## Data to use
- Opening Delimiter -

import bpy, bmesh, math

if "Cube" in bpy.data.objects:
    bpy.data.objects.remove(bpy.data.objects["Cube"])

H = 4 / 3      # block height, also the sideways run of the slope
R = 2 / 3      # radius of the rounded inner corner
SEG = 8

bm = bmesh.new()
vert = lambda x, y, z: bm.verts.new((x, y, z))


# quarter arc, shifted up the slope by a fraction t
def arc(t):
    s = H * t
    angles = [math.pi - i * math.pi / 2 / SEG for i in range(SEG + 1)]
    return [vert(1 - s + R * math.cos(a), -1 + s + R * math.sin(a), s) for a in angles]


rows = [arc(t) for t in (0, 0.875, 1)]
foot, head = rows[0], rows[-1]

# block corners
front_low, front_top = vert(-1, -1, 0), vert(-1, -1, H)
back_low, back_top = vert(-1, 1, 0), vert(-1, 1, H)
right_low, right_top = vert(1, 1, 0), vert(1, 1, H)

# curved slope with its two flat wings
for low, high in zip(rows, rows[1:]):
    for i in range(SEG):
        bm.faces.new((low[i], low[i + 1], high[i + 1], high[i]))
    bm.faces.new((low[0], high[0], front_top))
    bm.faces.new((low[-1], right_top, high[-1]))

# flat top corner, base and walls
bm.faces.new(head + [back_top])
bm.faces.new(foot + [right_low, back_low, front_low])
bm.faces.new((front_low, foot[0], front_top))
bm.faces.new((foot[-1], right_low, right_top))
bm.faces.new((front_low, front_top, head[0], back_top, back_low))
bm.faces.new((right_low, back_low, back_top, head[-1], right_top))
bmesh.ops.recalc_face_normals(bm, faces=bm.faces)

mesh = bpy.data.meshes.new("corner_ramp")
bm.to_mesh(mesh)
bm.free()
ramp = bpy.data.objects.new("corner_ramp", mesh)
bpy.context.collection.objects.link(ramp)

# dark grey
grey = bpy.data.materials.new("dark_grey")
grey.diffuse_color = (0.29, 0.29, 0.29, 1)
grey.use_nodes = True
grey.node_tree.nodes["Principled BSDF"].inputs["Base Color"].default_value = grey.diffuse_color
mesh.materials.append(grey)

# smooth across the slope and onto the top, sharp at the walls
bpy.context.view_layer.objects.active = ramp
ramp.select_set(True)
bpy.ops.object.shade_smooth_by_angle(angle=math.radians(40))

- Closing Delimiter -
- Opening Delimiter -

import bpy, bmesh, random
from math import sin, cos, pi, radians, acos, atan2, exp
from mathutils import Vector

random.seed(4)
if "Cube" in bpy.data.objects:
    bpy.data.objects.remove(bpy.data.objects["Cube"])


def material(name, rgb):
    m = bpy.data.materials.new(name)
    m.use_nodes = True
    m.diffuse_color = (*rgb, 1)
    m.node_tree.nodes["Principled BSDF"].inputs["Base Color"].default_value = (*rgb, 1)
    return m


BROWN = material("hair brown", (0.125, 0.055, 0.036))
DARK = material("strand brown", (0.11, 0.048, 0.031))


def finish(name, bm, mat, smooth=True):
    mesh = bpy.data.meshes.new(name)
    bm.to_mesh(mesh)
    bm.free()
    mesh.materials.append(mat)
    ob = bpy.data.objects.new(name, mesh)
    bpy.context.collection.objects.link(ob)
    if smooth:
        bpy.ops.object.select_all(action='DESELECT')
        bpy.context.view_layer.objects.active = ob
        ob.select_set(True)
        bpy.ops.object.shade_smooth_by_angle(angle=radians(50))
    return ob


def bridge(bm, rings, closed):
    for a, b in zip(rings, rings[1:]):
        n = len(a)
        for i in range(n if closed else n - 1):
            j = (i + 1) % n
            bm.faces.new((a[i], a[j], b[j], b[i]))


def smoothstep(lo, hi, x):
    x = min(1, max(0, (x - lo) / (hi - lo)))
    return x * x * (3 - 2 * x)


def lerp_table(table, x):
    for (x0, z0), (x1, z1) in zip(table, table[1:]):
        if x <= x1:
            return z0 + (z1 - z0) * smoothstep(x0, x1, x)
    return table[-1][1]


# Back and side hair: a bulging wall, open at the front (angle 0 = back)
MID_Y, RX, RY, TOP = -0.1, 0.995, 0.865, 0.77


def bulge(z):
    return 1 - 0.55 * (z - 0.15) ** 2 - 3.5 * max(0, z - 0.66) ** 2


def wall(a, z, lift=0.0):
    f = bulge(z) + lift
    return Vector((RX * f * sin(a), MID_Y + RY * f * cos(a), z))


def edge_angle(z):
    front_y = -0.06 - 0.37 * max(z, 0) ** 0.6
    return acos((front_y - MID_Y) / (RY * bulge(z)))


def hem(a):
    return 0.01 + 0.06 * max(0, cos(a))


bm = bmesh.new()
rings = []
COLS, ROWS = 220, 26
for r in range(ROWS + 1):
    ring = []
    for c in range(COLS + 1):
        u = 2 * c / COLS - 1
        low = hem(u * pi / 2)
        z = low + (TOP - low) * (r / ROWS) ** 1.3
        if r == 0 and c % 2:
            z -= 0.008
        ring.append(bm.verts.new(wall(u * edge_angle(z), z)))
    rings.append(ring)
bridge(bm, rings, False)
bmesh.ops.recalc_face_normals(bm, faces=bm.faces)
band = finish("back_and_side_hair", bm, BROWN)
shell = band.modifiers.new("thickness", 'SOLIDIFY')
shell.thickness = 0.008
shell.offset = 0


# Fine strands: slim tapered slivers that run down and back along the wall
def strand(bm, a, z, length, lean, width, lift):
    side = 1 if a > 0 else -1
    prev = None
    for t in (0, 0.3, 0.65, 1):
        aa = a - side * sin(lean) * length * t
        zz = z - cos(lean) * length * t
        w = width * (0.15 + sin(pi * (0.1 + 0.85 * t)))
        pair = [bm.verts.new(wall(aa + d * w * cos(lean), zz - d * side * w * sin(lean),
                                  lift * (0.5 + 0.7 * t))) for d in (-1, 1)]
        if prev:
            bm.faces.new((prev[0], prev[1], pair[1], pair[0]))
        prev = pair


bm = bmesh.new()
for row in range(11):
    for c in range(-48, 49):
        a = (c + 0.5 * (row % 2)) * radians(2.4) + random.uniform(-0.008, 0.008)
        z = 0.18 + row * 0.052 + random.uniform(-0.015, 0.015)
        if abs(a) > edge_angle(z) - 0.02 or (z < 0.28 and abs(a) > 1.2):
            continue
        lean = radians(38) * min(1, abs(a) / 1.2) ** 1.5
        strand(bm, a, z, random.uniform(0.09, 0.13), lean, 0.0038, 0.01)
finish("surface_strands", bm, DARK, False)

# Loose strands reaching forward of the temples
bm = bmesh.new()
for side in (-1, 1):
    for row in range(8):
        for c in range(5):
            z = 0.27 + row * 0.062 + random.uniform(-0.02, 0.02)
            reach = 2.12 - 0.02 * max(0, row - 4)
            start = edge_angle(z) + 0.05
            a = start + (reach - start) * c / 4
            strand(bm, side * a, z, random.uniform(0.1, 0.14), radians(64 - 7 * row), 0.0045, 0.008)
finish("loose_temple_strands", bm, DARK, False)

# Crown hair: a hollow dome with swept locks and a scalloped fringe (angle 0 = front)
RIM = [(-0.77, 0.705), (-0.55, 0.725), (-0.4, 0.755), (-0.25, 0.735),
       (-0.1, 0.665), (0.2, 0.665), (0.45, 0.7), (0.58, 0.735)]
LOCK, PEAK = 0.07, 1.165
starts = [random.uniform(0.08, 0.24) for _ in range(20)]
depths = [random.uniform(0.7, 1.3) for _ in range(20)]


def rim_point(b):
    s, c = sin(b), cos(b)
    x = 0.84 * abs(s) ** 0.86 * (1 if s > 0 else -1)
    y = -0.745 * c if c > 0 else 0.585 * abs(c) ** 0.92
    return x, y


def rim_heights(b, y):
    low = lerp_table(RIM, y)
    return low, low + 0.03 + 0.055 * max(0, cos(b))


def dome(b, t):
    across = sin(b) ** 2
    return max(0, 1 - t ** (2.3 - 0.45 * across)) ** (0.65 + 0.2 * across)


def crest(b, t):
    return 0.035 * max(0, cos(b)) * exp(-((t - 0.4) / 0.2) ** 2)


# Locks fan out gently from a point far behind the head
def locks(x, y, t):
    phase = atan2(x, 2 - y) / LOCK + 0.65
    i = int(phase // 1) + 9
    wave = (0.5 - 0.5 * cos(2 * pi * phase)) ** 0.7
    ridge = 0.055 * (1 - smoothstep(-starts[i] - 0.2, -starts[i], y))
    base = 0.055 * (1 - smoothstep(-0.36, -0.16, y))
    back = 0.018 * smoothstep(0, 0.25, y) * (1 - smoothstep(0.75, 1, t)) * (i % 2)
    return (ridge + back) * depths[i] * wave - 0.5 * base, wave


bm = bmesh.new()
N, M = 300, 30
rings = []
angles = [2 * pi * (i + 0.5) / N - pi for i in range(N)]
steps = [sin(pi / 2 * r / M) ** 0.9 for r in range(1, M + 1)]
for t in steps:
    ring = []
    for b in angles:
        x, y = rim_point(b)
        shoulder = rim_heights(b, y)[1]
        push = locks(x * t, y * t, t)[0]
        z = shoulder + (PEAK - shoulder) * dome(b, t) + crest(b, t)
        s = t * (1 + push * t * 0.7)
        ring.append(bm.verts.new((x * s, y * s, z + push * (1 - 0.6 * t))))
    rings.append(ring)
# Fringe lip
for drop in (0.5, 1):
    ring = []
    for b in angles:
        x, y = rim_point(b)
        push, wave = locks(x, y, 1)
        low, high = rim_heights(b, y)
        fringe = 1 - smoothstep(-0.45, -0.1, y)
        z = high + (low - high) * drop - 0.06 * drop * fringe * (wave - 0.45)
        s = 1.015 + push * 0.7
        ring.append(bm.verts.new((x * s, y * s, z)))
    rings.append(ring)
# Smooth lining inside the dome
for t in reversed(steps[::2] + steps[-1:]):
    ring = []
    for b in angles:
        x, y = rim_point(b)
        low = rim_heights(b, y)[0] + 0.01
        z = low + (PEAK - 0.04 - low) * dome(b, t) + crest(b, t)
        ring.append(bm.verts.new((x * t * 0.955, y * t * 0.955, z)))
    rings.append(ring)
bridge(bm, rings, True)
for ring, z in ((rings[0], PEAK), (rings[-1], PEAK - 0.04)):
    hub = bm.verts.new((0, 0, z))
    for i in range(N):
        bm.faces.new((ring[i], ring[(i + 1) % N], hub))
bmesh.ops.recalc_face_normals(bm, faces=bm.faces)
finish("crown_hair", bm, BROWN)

- Closing Delimiter -
- Opening Delimiter -

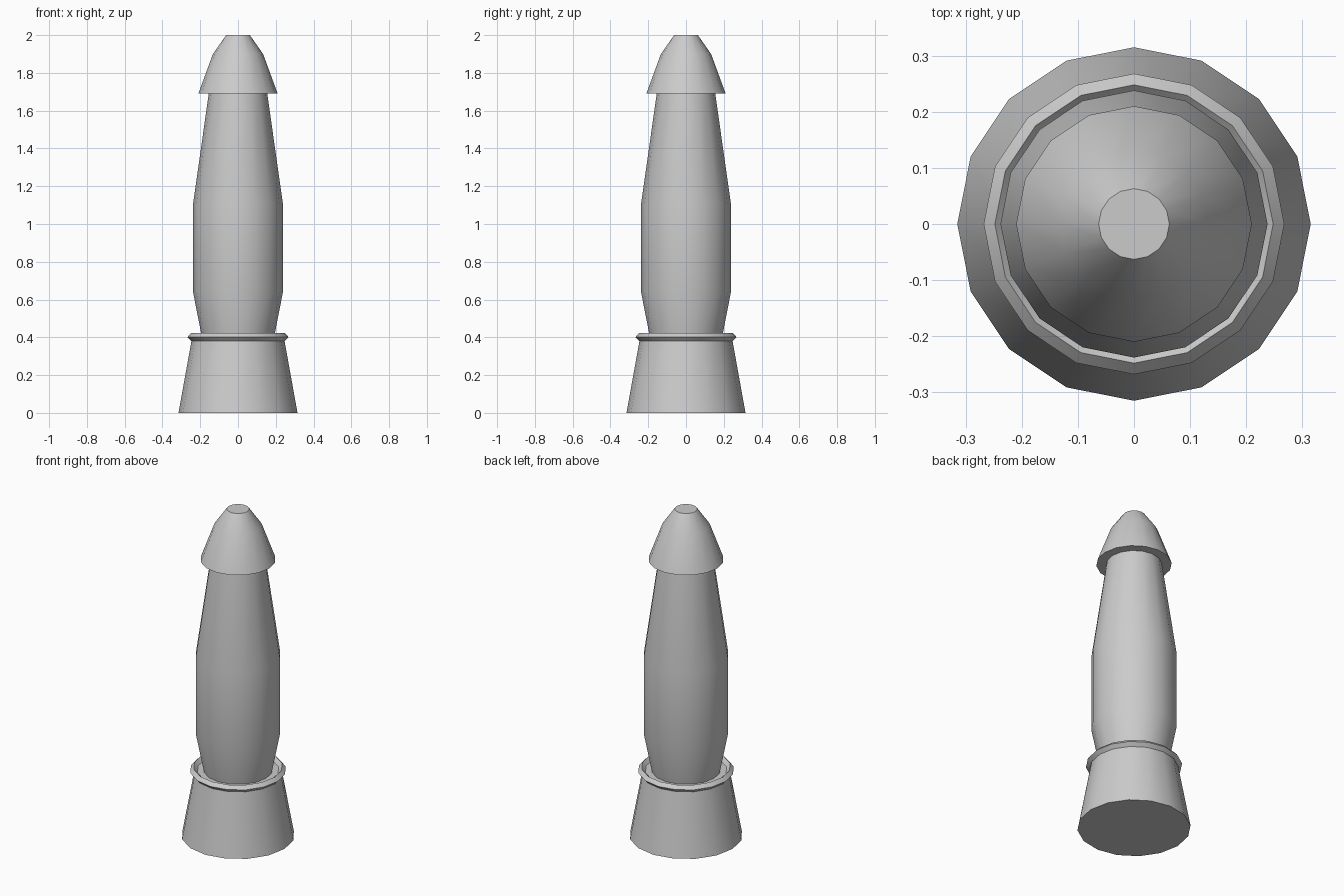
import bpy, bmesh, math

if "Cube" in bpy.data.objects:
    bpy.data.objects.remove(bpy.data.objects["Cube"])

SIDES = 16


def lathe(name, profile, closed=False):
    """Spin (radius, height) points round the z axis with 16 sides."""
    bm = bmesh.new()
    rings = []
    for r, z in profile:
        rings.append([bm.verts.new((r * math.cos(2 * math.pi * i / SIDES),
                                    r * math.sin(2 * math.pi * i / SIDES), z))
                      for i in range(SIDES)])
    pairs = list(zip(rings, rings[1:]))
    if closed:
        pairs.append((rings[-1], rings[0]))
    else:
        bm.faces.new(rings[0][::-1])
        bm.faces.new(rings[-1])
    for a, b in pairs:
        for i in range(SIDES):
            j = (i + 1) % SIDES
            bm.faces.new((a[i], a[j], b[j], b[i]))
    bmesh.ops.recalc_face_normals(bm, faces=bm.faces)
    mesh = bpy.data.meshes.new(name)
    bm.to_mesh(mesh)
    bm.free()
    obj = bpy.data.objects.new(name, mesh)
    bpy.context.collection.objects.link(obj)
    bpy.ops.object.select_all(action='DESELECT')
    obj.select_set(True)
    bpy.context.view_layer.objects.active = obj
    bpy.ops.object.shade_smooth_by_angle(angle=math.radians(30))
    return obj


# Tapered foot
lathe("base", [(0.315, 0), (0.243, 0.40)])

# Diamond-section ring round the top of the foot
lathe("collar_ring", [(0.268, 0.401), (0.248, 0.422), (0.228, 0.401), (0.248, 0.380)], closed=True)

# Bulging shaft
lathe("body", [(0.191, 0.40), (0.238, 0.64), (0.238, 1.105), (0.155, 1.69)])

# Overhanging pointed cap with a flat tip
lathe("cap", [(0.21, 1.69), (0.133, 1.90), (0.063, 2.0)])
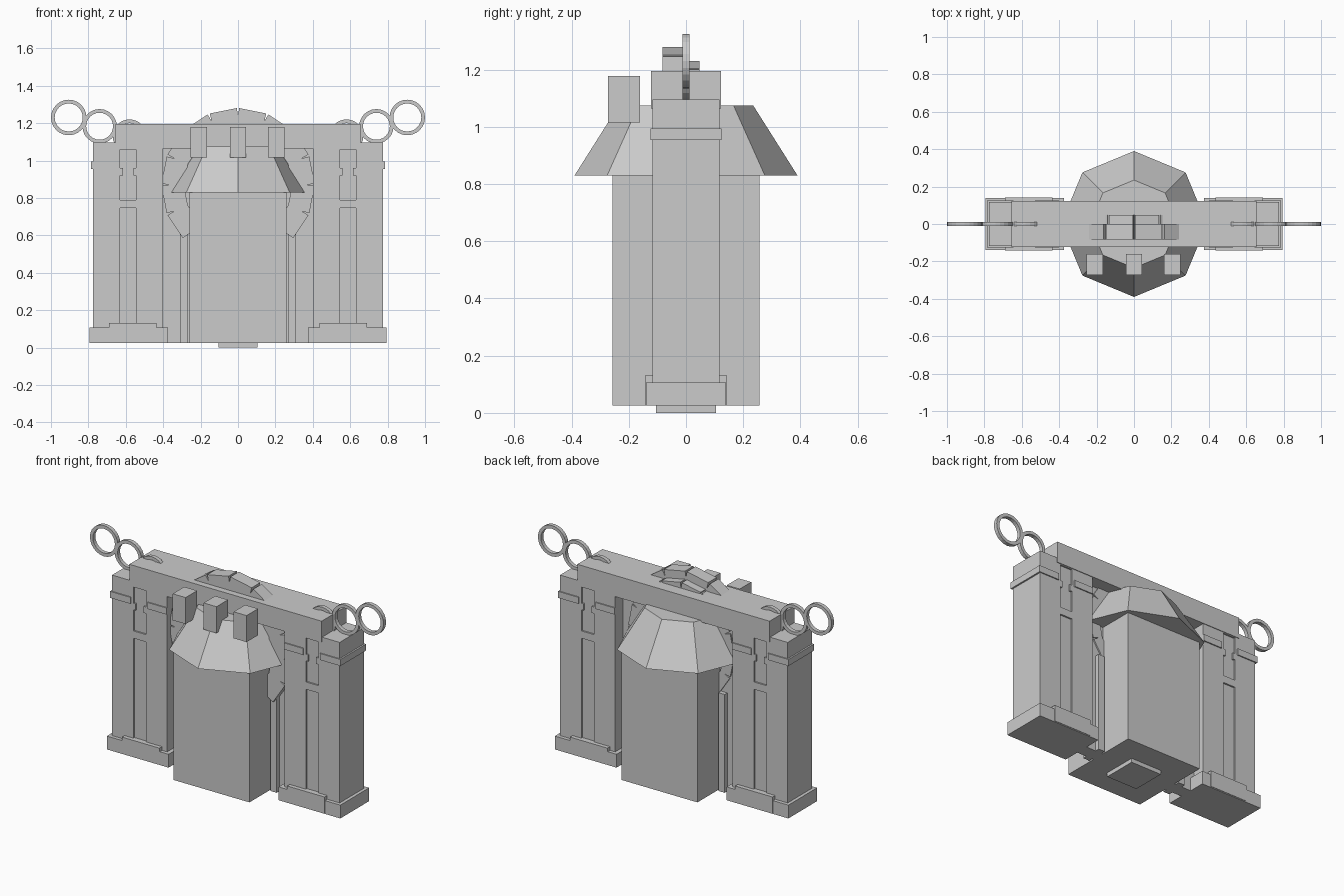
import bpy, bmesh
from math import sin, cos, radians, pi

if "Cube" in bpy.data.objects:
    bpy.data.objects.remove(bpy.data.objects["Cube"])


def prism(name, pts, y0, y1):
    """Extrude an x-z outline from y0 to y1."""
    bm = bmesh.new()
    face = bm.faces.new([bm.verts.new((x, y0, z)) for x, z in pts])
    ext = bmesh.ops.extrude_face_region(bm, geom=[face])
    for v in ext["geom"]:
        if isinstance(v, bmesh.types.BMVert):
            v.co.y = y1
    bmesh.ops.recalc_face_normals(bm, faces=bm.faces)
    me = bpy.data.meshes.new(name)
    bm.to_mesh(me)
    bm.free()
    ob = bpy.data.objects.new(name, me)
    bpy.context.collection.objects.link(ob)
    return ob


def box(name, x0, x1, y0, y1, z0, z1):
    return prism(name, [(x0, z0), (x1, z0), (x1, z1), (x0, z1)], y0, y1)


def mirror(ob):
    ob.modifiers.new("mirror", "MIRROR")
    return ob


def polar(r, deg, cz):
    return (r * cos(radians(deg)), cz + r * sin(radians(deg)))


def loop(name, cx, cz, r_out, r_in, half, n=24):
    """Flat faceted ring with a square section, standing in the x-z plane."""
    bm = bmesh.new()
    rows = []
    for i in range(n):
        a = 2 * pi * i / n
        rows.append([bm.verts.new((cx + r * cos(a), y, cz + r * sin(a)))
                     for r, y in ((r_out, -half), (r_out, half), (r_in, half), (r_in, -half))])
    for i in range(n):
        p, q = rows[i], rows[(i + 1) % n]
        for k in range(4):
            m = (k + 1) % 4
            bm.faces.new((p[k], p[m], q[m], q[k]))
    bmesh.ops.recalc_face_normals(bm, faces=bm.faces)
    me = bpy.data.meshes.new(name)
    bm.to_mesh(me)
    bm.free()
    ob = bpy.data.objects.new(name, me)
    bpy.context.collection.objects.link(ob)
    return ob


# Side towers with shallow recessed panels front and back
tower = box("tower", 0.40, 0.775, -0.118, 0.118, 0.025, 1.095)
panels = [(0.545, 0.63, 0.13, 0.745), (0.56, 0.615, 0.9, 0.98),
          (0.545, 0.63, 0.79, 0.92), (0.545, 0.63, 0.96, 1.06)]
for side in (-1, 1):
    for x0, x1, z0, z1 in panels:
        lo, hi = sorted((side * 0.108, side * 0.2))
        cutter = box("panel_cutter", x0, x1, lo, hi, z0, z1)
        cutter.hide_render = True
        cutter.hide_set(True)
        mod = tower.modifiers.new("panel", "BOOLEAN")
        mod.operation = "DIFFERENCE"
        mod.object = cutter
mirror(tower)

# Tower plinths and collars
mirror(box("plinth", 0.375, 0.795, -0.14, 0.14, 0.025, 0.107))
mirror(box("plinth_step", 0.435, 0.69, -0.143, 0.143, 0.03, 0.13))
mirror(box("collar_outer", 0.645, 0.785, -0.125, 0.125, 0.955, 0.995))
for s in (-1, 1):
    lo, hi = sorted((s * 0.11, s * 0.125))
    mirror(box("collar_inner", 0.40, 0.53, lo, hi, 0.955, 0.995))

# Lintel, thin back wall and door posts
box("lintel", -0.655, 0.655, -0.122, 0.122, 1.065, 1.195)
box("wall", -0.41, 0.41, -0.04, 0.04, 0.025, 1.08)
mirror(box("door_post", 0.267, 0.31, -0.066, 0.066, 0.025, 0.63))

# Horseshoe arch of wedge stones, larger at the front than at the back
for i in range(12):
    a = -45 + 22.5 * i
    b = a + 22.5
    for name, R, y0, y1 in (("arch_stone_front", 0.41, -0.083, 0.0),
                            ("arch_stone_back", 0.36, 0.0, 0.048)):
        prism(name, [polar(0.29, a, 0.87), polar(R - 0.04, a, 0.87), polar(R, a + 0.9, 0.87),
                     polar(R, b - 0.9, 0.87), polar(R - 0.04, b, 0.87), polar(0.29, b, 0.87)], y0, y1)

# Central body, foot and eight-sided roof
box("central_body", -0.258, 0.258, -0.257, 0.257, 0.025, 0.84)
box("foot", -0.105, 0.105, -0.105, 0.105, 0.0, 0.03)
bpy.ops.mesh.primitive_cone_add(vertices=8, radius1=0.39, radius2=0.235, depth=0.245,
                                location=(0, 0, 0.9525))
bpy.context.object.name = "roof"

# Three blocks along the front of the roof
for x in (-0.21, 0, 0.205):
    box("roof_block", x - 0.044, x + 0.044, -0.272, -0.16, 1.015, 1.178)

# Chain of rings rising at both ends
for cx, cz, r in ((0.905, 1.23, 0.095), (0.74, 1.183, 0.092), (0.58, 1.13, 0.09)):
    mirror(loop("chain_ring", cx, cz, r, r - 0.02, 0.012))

- Closing Delimiter -

## Directions
Copy out all lines of the material above in which "with" occurs.

## Result of the task
# curved slope with its two flat wings
# Crown hair: a hollow dome with swept locks and a scalloped fringe (angle 0 = front)
    """Spin (radius, height) points round the z axis with 16 sides."""
# Overhanging pointed cap with a flat tip
    """Flat faceted ring with a square section, standing in the x-z plane."""
# Side towers with shallow recessed panels front and back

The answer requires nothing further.